Do You Remember?
Imagine that you witness a truck recklessly smash into a parked car on the side of the road. The driver of the truck zooms away, fleeing the scene of the crime. You see the license plate of the truck and repeat the license plate number over and over again to yourself. Then you dial 911 and report the incident.
Now imagine a different scene. Imagine that one day you are busily shopping in the mall when you walk past a clothing store. A fragrance from the store grabs your attention. The smell reminds you of a former romance. You remember emotions and events from years ago in vivid detail.
Both of these scenarios involve memories. Our brains work hard to record and store our experiences as both short-term and long-term memories.
Short-term memories are retained for only 20-30 seconds. It is theorized that memories are created in the synapse (or gap) between neurons in our brains. These connections between neurons can vary in strength. The level of strength held by each neural connection is one component of neural plasticity (or synaptic plasticity). (The study of neural plasticity involves the examination of neural pathways and the brain’s capacity to re-route those pathways.) Some behaviors (such as repetition) can increase the strength of a neural connection by providing less resistance between neurons. When a neuron forms a strong connection with another neuron it is called long-term potentiation. As memories are acquired, the synapse changes and protects the stored memory from interruption or interference as new memories are acquired. Synaptic consolidation occurs within hours after information is acquired. Sometimes synaptic consolidation is also referred to as memory maintenance.
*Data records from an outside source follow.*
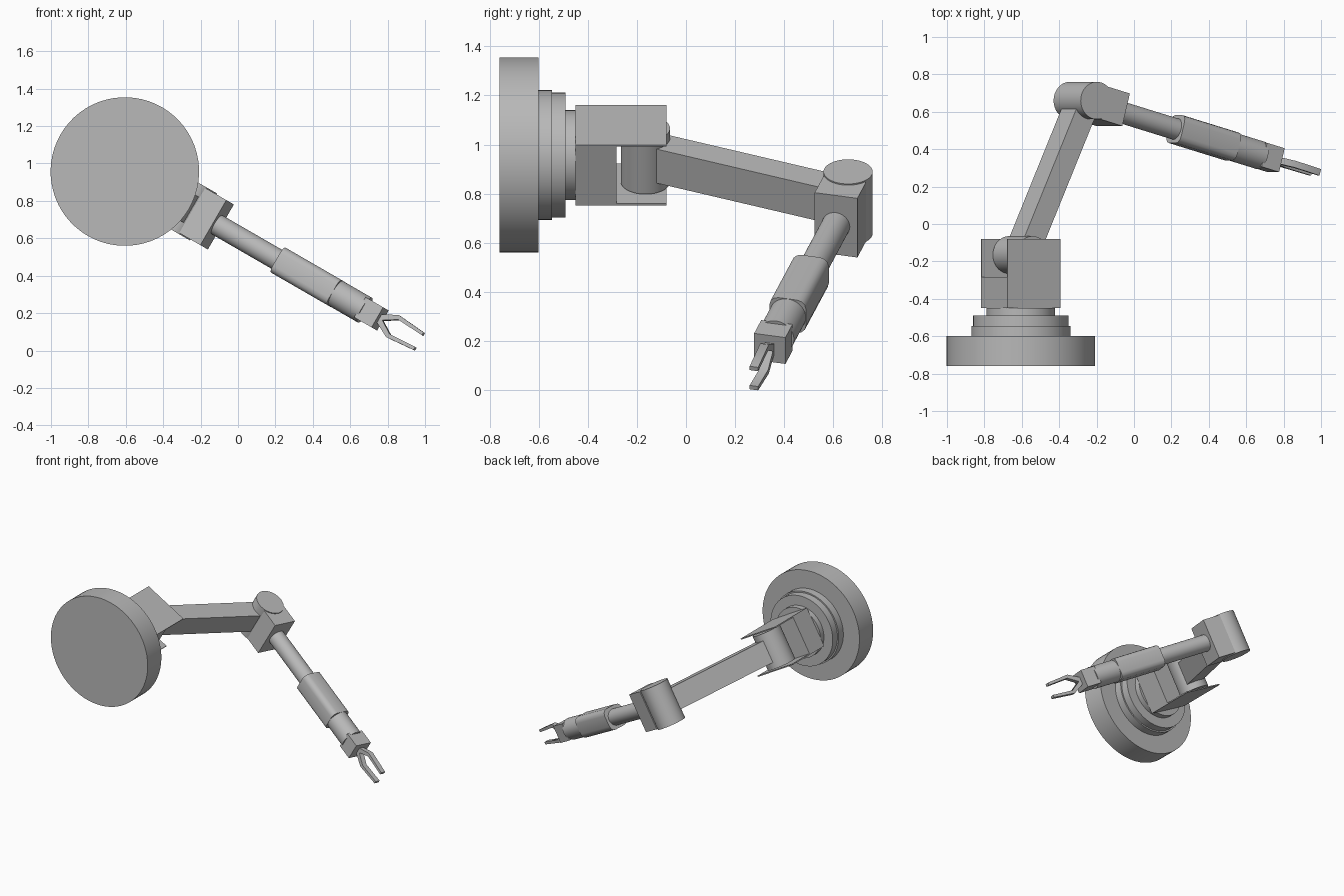
import bpy
import bmesh
from math import radians, atan2, hypot
from mathutils import Matrix, Vector

cube = bpy.data.objects.get("Cube")
if cube:
    bpy.data.objects.remove(cube, do_unlink=True)

# Single painted-metal colour
grey = bpy.data.materials.new("plain grey")
grey.use_nodes = True
colour = (0.48, 0.48, 0.48, 1)
grey.diffuse_color = colour
grey.node_tree.nodes["Principled BSDF"].inputs["Base Color"].default_value = colour


def finish(name, bm, matrix):
    bmesh.ops.recalc_face_normals(bm, faces=bm.faces[:])
    mesh = bpy.data.meshes.new(name)
    bm.to_mesh(mesh)
    bm.free()
    mesh.materials.append(grey)
    obj = bpy.data.objects.new(name, mesh)
    bpy.context.collection.objects.link(obj)
    obj.matrix_world = matrix
    bpy.ops.object.select_all(action="DESELECT")
    obj.select_set(True)
    bpy.context.view_layer.objects.active = obj
    bpy.ops.object.shade_smooth_by_angle(angle=radians(35))
    return obj


def box(name, frame, low, high, bevel=0):
    """Box between two corners; bevel rounds the edges running along x."""
    low, high = Vector(low), Vector(high)
    bm = bmesh.new()
    bmesh.ops.create_cube(bm, size=1)
    for v in bm.verts:
        v.co = (low + high) / 2 + v.co * (high - low)
    if bevel:
        edges = [e for e in bm.edges
                 if abs(e.verts[0].co.x - e.verts[1].co.x) > 0.01]
        bmesh.ops.bevel(bm, geom=edges, offset=bevel, segments=3,
                        profile=0.5, affect="EDGES")
    return finish(name, bm, frame)


def cylinder(name, frame, axis, radius, start, end, centre=(0, 0, 0)):
    bm = bmesh.new()
    bmesh.ops.create_cone(bm, cap_ends=True, segments=64, radius1=radius,
                          radius2=radius, depth=end - start)
    turn = Vector((0, 0, 1)).rotation_difference(Vector(axis)).to_matrix().to_4x4()
    middle = Vector(centre) + Vector(axis) * (start + end) / 2
    bm.transform(Matrix.Translation(middle) @ turn)
    return finish(name, bm, frame)


X, Y, Z = (1, 0, 0), (0, 1, 0), (0, 0, 1)

# The whole arm is rolled about the base axis
root = Matrix.Translation((-0.605, 0, 0.957)) @ Matrix.Rotation(radians(30), 4, "Y")

# Stepped turntable base
for name, radius, start, end in (
        ("base_disc", 0.397, -0.76, -0.6),
        ("turntable_lower_ring", 0.265, -0.6, -0.545),
        ("turntable_upper_ring", 0.255, -0.545, -0.49),
        ("turntable_neck", 0.183, -0.49, -0.45)):
    cylinder(name, root, Y, radius, start, end)

# Shoulder block with two thin cheek plates around the hinge barrel
box("shoulder_block", root, (-0.164, -0.45, -0.142), (0.164, -0.283, 0.142))
for side, z in (("upper", 0.134), ("lower", -0.142)):
    box(side + "_shoulder_cheek", root, (-0.164, -0.285, z), (0.164, -0.08, z + 0.008))
shoulder = Vector((0, -0.165, 0))
elbow = Vector((0.386, 0.66, 0))
cylinder("shoulder_barrel", root, Z, 0.1, -0.126, 0.126, shoulder)

# Lower arm beam between the two hinges
reach = elbow - shoulder
lower = (root @ Matrix.Translation(shoulder)
         @ Matrix.Rotation(atan2(reach.y, reach.x), 4, "Z"))
box("lower_arm", lower, (0.02, -0.062, -0.08), (hypot(*reach.xy), 0.062, 0.08))

# Elbow hinge and forearm, running along x of their own frame
fore = root @ Matrix.Translation(elbow) @ Matrix.Rotation(radians(-15), 4, "Z")
cylinder("elbow_barrel", fore, Z, 0.1, -0.145, 0.145)
box("elbow_block", fore, (0.055, -0.09, -0.139), (0.19, 0.09, 0.139))
cylinder("forearm_tube", fore, X, 0.058, 0.18, 0.62)
box("forearm_sleeve", fore, (0.59, -0.077, -0.077), (0.95, 0.077, 0.077), 0.038)
cylinder("wrist", fore, X, 0.076, 0.94, 1.135)
box("gripper_block", fore, (1.12, -0.066, -0.062), (1.232, 0.066, 0.062))

# Mirrored gripper fingers: bent profile extruded across the hand
profile = [(1.225, 0.0), (1.25, 0.0), (1.325, 0.045), (1.482, 0.036),
           (1.482, 0.054), (1.315, 0.068), (1.225, 0.022)]
for name, side in (("upper_finger", 1), ("lower_finger", -1)):
    bm = bmesh.new()
    face = bm.faces.new([bm.verts.new((x, -0.018, side * z)) for x, z in profile])
    made = bmesh.ops.extrude_face_region(bm, geom=[face])["geom"]
    bmesh.ops.translate(bm, vec=(0, 0.036, 0),
                        verts=[g for g in made if isinstance(g, bmesh.types.BMVert)])
    finish(name, bm, fore)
Long-term memories are stored for weeks, months, years or even an entire lifetime. System consolidation occurs when memories that were previously dependent on the hippocampus are stored independently in the cortex. One of the first case studies that provided insight into this was in 1953. Due to severe epilepsy, a patient named H.M. had portions of his medial temporal lobe surgically removed. As a result, H.M. found that he could recall memories from years before the surgery, yet he struggled to recall simple and more recent memories. As a result of his surgery, researchers concluded that the medial temporal lobe helps to facilitate memory (or system) consolidation. System consolidation typically occurs during sleep. Each time a memory is recalled it must be reconsolidated for further retrieval.
The brain facilitates both short-term and long-term memory-making. Some suggest that the brain creates memories in the synapses between neurons. Synaptic consolidation or memory maintenance occurs hours after information is acquired. This is a process in which stored memories are protected from interruption or interference. Memories may be initially stored in the hippocampus and eventually move to more permanent storage in the cortex. The neurological process of moving a memory from short-term to long-term storage is called memory consolidation.